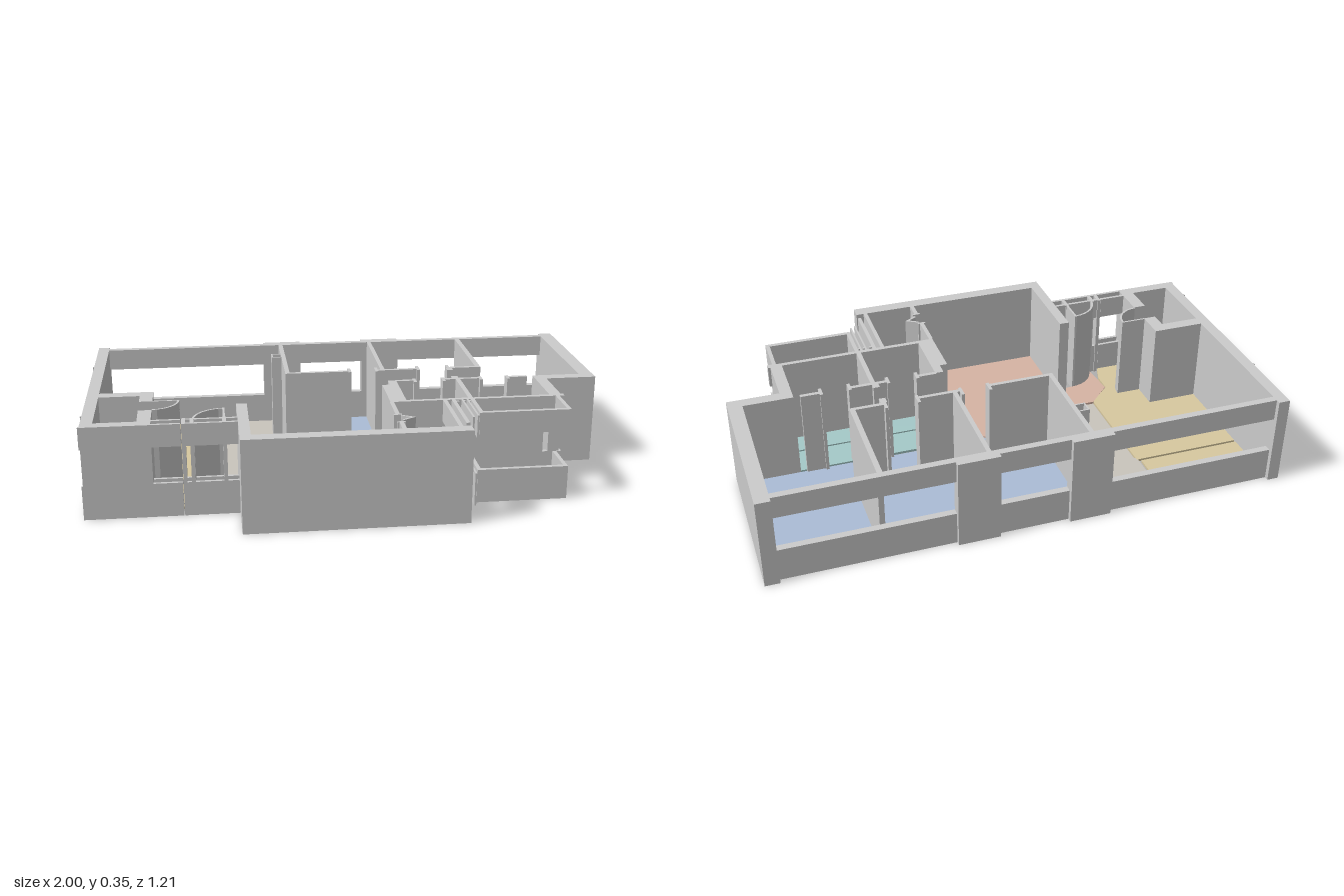
import * as THREE from 'three';

const H = 0.355, SILL = 0.13, HEAD = 0.27, FLOOR = 0.01;

export function createModel() {
  const model = new THREE.Group();
  model.name = 'apartment';
  const wallMat = new THREE.MeshStandardMaterial({ color: 0xcccccc });
  const mats = {};
  const floorMat = c => (mats[c] ??= new THREE.MeshStandardMaterial({ color: c }));

  // Upright block between two x, two z and two y values
  function block(name, x0, x1, z0, z1, y0 = 0, y1 = H) {
    const m = new THREE.Mesh(new THREE.BoxGeometry(x1 - x0, y1 - y0, z1 - z0), wallMat);
    m.position.set((x0 + x1) / 2, (y0 + y1) / 2, (z0 + z1) / 2);
    m.name = name;
    model.add(m);
  }
  // Sill and lintel with an open window band between them
  function windowWall(name, x0, x1, z0, z1) {
    block(name + 'Sill', x0, x1, z0, z1, 0, SILL);
    block(name + 'Lintel', x0, x1, z0, z1, HEAD, H);
  }
  // Flat slab from x, z outline points
  function slab(name, color, pts, y0 = 0, y1 = FLOOR, mat = floorMat(color)) {
    const shape = new THREE.Shape(pts.map(p => new THREE.Vector2(p[0], p[1])));
    const geo = new THREE.ExtrudeGeometry(shape, { depth: y1 - y0, bevelEnabled: false });
    geo.rotateX(Math.PI / 2);
    const m = new THREE.Mesh(geo, mat);
    m.position.y = y1;
    m.name = name;
    model.add(m);
  }
  const rect = (x0, x1, z0, z1) => [[x0, z0], [x1, z0], [x1, z1], [x0, z1]];
  // Thin curved upright following a door swing
  function doorSwing(name, cx, cz, r, a0, a1, t = 0.008) {
    const pts = [];
    for (let i = 0; i <= 8; i++) {
      const a = a0 + (a1 - a0) * i / 8;
      pts.push([cx + r * Math.cos(a), cz + r * Math.sin(a)]);
    }
    for (let i = 8; i >= 0; i--) {
      const a = a0 + (a1 - a0) * i / 8;
      pts.push([cx + (r - t) * Math.cos(a), cz + (r - t) * Math.sin(a)]);
    }
    slab(name, 0, pts, 0, H, wallMat);
  }

  // Floors
  const TAN = 0xd8c9a0, STONE = 0xcac5bd, BLUE = 0xabbdd6, SALMON = 0xd6b4a4, TEAL = 0xa5c9c8, GREY = 0xbcbfba;
  slab('diningFloorBack', TAN, rect(-0.95, -0.535, -0.56, -0.346));
  slab('diningFloorFront', TAN, [[-0.95, -0.336], [-0.52, -0.336], [-0.52, 0.11], [-0.615, 0.2], [-0.615, 0.28],
    [-0.64, 0.355], [-0.745, 0.355], [-0.745, 0.245], [-0.69, 0.22], [-0.65, 0.145], [-0.745, 0.145], [-0.745, 0.03], [-0.95, 0.03]]);
  slab('hallFloor', STONE, [[-0.525, -0.56], [-0.225, -0.56], [-0.225, -0.14], [-0.145, -0.135], [-0.375, 0.095],
    [-0.513, 0.095], [-0.513, -0.32], [-0.525, -0.33]]);
  slab('salonFloor', SALMON, [[-0.14, -0.125], [0.045, 0.05], [0.14, 0.05], [0.14, 0.55], [-0.395, 0.55], [-0.395, 0.21],
    [-0.435, 0.21], [-0.435, 0.245], [-0.51, 0.255], [-0.57, 0.29], [-0.6, 0.35], [-0.612, 0.2], [-0.52, 0.108], [-0.37, 0.108]]);
  slab('bedroomFloor', BLUE, rect(-0.205, 0.163, -0.56, -0.157));
  slab('bedroomFloor', BLUE, rect(0.18, 0.552, -0.56, -0.157));
  slab('corridorFloor', BLUE, [[-0.13, -0.14], [0.04, -0.14], [0.04, -0.157], [0.14, -0.157], [0.14, -0.14], [0.435, -0.14],
    [0.435, -0.005], [0.19, -0.005], [0.19, 0.045], [0.05, 0.045]]);
  slab('mainBedroomFloor', BLUE, [[0.575, -0.56], [0.945, -0.56], [0.945, 0], [0.445, 0], [0.445, -0.14], [0.575, -0.14]]);
  for (const [x0, x1] of [[0.205, 0.44], [0.46, 0.755]]) {
    slab('bathroomFloorBack', TEAL, rect(x0, x1, 0.01, 0.138));
    slab('bathroomFloorFront', TEAL, rect(x0, x1, 0.146, 0.24));
  }
  slab('kitchenFloor', GREY, rect(0.155, 0.34, 0.26, 0.545));
  slab('balconyFloor', STONE, rect(0.46, 0.775, 0.262, 0.402));
  slab('storeFloor', STONE, rect(-0.95, -0.795, 0.075, 0.367));
  slab('entryFloor', GREY, [[-0.48, 0.262], [-0.48, 0.36], [-0.595, 0.36], [-0.58, 0.31], [-0.54, 0.275]]);

  // Outer walls
  block('leftWall', -0.995, -0.95, -0.605, 0.41);
  block('rightWall', 0.945, 1, -0.605, 0.045);
  block('rightFrontWall', 0.80, 0.945, 0, 0.045);
  block('bathroomRightWall', 0.755, 0.80, 0, 0.26);
  block('salonFrontWall', -0.435, 0.385, 0.55, 0.6);
  block('salonLeftWall', -0.435, -0.395, 0.21, 0.55);

  // Back wall: window bands between two piers
  for (const [x0, x1] of [[-0.29, -0.13], [0.14, 0.3]]) block('backPier', x0, x1, -0.605, -0.56);
  for (const [x0, x1] of [[-0.95, -0.29], [-0.13, 0.14], [0.3, 0.945]]) windowWall('backWindow', x0, x1, -0.587, -0.56);

  // Ribs on the outer left wall
  for (let i = 0; i < 7; i++) block('wallRib', -1, -0.995, -0.17 + i * 0.032, -0.155 + i * 0.032, i % 2 ? 0.13 : 0.1, i % 2 ? 0.27 : 0.24);
  for (const z of [-0.33, 0.28, 0.4]) {
    block('wallRibLow', -1, -0.995, z, z + 0.01, 0, SILL);
    block('wallRibHigh', -1, -0.995, z, z + 0.01, HEAD, H);
  }

  // Store room beside the entry
  block('storeBackWall', -0.95, -0.745, 0.03, 0.077);
  block('storeFrontWall', -0.95, -0.745, 0.367, 0.41);
  block('storeSideWall', -0.795, -0.745, 0.077, 0.145);
  block('storeSideWall', -0.795, -0.745, 0.245, 0.367);
  // Entry windows and door
  for (const z of [0.355, 0.398]) {
    windowWall('entryWindow', -0.745, -0.64, z, z + 0.012);
    windowWall('entryWindow', -0.635, -0.435, z, z + 0.012);
  }
  for (const x of [-0.637, -0.607, -0.49]) block('entryPost', x, x + 0.014, 0.35, 0.41);
  doorSwing('entryDoorSwing', -0.48, 0.37, 0.12, Math.PI, Math.PI * 1.5);
  block('entryDoorLeaf', -0.487, -0.479, 0.25, 0.37);
  doorSwing('storeDoorSwing', -0.745, 0.145, 0.1, 0, Math.PI / 2);
  block('storeDoorLeaf', -0.745, -0.645, 0.139, 0.147);

  // Bedroom partitions
  block('hallPartition', -0.225, -0.207, -0.56, -0.14);
  block('bedroomPartition', 0.163, 0.18, -0.56, -0.14);
  block('bedroomPartition', 0.555, 0.575, -0.56, -0.14);
  for (const [x0, x1] of [[-0.225, 0.04], [0.14, 0.32], [0.44, 0.575]]) block('bedroomFrontWall', x0, x1, -0.156, -0.14);
  for (const x of [0.03, 0.14, 0.31, 0.435]) block('doorJamb', x, x + 0.012, -0.18, -0.13);
  // Hollow duct against the hall partition
  block('ductSide', -0.265, -0.259, -0.425, -0.375);
  block('ductEnd', -0.259, -0.225, -0.425, -0.419);
  block('ductEnd', -0.259, -0.225, -0.381, -0.375);

  // Bathroom walls
  block('bathroomLeftWall', 0.14, 0.203, 0.05, 0.25);
  block('bathroomLeftPier', 0.17, 0.203, 0, 0.05);
  block('bathroomMiddleWall', 0.44, 0.458, 0, 0.25);
  block('bathroomFrontWall', 0.14, 0.735, 0.242, 0.26);
  windowWall('bathroomFrontWindow', 0.735, 0.755, 0.242, 0.26);
  for (const [x0, x1] of [[0.2, 0.28], [0.39, 0.54], [0.65, 0.73]]) block('bathroomBackWall', x0, x1, -0.006, 0.01);
  for (const x of [0.27, 0.385, 0.535, 0.645]) block('bathroomDoorJamb', x, x + 0.012, -0.015, 0.03);
  for (const z of [-0.14, -0.03]) block('mainBedroomDoorJamb', 0.43, 0.455, z, z + 0.03);

  // Kitchen: wall to the salon with a folding door, window strips on the outside
  block('kitchenWall', 0.137, 0.153, 0.26, 0.4);
  block('kitchenWall', 0.137, 0.153, 0.48, 0.55);
  for (const z of [0.395, 0.475]) block('kitchenDoorJamb', 0.13, 0.16, z, z + 0.01);
  slab('foldingDoor', 0, [[0.155, 0.405], [0.205, 0.435], [0.155, 0.465], [0.155, 0.455], [0.188, 0.435], [0.155, 0.415]], 0, H, wallMat);
  windowWall('kitchenWindow', 0.34, 0.355, 0.26, 0.55);
  windowWall('kitchenOuterWindow', 0.373, 0.387, 0.26, 0.52);
  windowWall('kitchenScreen', 0.41, 0.417, 0.26, 0.46);
  windowWall('kitchenScreen', 0.43, 0.437, 0.26, 0.45);
  for (const [x, z] of [[0.385, 0.27], [0.41, 0.27], [0.43, 0.27]]) block('screenPost', x, x + 0.012, z, z + 0.012);

  // Balcony parapet and lintel ring
  windowWall('balconyLeft', 0.445, 0.46, 0.26, 0.42);
  windowWall('balconyRight', 0.775, 0.79, 0.26, 0.42);
  windowWall('balconyFront', 0.46, 0.775, 0.403, 0.42);
  windowWall('balconyCorner', 0.79, 0.81, 0.24, 0.262);

  return model;
}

-------

■ REQUIREMENT
Give again exactly, and only, the lines above starting at the one with "slab('bedroomFloor', BLUE, rect(0.18, 0.552, -0.56, -0.157));" and ending at the one with "slab('storeFloor', STONE, rect(-0.95, -0.795, 0.075, 0.367));".

■ RESPONSE TO THIS TASK
  slab('bedroomFloor', BLUE, rect(0.18, 0.552, -0.56, -0.157));
  slab('corridorFloor', BLUE, [[-0.13, -0.14], [0.04, -0.14], [0.04, -0.157], [0.14, -0.157], [0.14, -0.14], [0.435, -0.14],
    [0.435, -0.005], [0.19, -0.005], [0.19, 0.045], [0.05, 0.045]]);
  slab('mainBedroomFloor', BLUE, [[0.575, -0.56], [0.945, -0.56], [0.945, 0], [0.445, 0], [0.445, -0.14], [0.575, -0.14]]);
  for (const [x0, x1] of [[0.205, 0.44], [0.46, 0.755]]) {
    slab('bathroomFloorBack', TEAL, rect(x0, x1, 0.01, 0.138));
    slab('bathroomFloorFront', TEAL, rect(x0, x1, 0.146, 0.24));
  }
  slab('kitchenFloor', GREY, rect(0.155, 0.34, 0.26, 0.545));
  slab('balconyFloor', STONE, rect(0.46, 0.775, 0.262, 0.402));
  slab('storeFloor', STONE, rect(-0.95, -0.795, 0.075, 0.367));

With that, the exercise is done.